Canada Post presents Erin council with vision for future

·3 min read

Canada Post has developed a plan to confront climate change, promote better access to expanded services and provide financial services to those without banks.

Erin council listened to a report by Derek Richmond, Ontario regional co-ordinator for the Canadian United Postal Workers (CUPW), to learn about how the postal operator will make the most of its existing public service network as traditional mail service continues to decline.

Council received it for information.

“Certainly, it’s a different concept of what I think about a postal service, but having travelled most of the world, I have seen some of the things you talked about at the post offices,” said Mayor Allan Alls.

Through the delivering community power program, Canada Post will install charging stations for electric vehicles at post offices, have a renewable energy postal fleet, provide postal banking to give inclusive financial services to those underserved by commercial banks, such as in rural and many Indigenous communities, and have door-to-door mail carriers check in on seniors and people with mobility issues, keeping more people in their own homes for longer.

Some councillors, however, questioned the demand for such in-person services.

“The need for the post office, in letter carrying, is reducing dramatically, and I think it requires a transformation,” said Coun. Michael Robins

Coun. Rob Smith said he sees banks eliminating cash in the future transition to a cashless system. He thinks a physical outlet wouldn’t have much of a demand. He also said they’d completed paperwork, certifications and licences online, moving away from attending physical buildings.

“You have a lot of municipalities, especially in rural communities that don’t have access to broadband and safe, secure internet to do those services," said Richmond.

“There are a lot of seniors, including my mother, who don’t know how to use a computer properly. These are just additional services at a post office we already maintain. The infrastructure and workers are already there. They are just trained to provide additional support and resources at these post offices.”

Canada Post states it has the largest public vehicle fleet in the country. Infrastructure funding and wise investment from its profits could add to the nationwide electric vehicle charging network supporting a general shift to low-carbon vehicles.

Coun. John Brennan wanted an idea of where the postal service is with their electric vehicles.

“We have approximately 13,000 postal vehicles in urban areas we use to deliver mail daily,” said Richmond. “On a yearly basis, we have approximately sold about 1,000 of them, and we’re trying to get, in different strategies through governments to implement 1,000 electric vehicles a year.”

Canada Post says it has 6,300 post offices, compared with Tim Hortons' 4,613 locations. Post offices may be retrofitted to be community hubs for digital access and social innovation, connecting communities and climate-friendly businesses to customers and consolidated last-mile delivery service that eases congestion in urban centres and reduces the environmental impact of our cities.
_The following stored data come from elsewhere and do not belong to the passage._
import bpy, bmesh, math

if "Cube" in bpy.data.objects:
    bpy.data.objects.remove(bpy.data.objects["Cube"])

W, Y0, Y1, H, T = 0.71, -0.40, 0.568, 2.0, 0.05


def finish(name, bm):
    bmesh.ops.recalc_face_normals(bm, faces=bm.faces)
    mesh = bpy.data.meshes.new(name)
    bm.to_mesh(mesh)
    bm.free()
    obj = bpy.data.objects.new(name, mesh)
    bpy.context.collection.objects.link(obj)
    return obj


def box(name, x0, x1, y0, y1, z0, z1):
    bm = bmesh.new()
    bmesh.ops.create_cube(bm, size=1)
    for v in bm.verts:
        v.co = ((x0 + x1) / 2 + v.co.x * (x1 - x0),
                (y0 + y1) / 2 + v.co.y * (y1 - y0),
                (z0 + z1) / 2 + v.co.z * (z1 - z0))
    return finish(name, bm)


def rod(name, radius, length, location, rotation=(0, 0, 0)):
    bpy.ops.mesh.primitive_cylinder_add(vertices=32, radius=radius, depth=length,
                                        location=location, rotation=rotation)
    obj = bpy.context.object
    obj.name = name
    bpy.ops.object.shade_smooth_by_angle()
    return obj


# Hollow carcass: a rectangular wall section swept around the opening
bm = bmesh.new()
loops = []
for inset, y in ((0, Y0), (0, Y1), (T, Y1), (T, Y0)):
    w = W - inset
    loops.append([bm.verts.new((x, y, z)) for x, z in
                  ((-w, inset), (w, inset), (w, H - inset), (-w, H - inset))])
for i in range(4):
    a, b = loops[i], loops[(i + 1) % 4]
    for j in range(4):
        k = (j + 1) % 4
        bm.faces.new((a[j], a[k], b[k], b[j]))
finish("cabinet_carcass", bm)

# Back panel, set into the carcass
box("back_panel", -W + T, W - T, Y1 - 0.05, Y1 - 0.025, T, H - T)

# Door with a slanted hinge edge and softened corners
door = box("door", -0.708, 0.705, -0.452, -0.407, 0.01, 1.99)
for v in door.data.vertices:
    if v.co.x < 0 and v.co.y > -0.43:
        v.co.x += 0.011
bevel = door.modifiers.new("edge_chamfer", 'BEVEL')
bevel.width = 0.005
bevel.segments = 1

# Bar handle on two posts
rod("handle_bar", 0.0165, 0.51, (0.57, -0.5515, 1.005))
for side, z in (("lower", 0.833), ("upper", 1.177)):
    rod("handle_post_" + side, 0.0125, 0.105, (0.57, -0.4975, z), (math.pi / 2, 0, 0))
This could create local jobs, support apprenticeships and inspire communities to take further action on energy and resource conservation, the postal service said.

It also plans to offer financial services similar to those provided by many other postal agencies worldwide. Postal Banking would bring in revenue and provide an alternative to payday loans, the agency said, as well as supporting local businesses and ensuring financial access for those underserved by traditional banks.

Joshua Santos, Local Journalism Initiative reporter, Orangeville Banner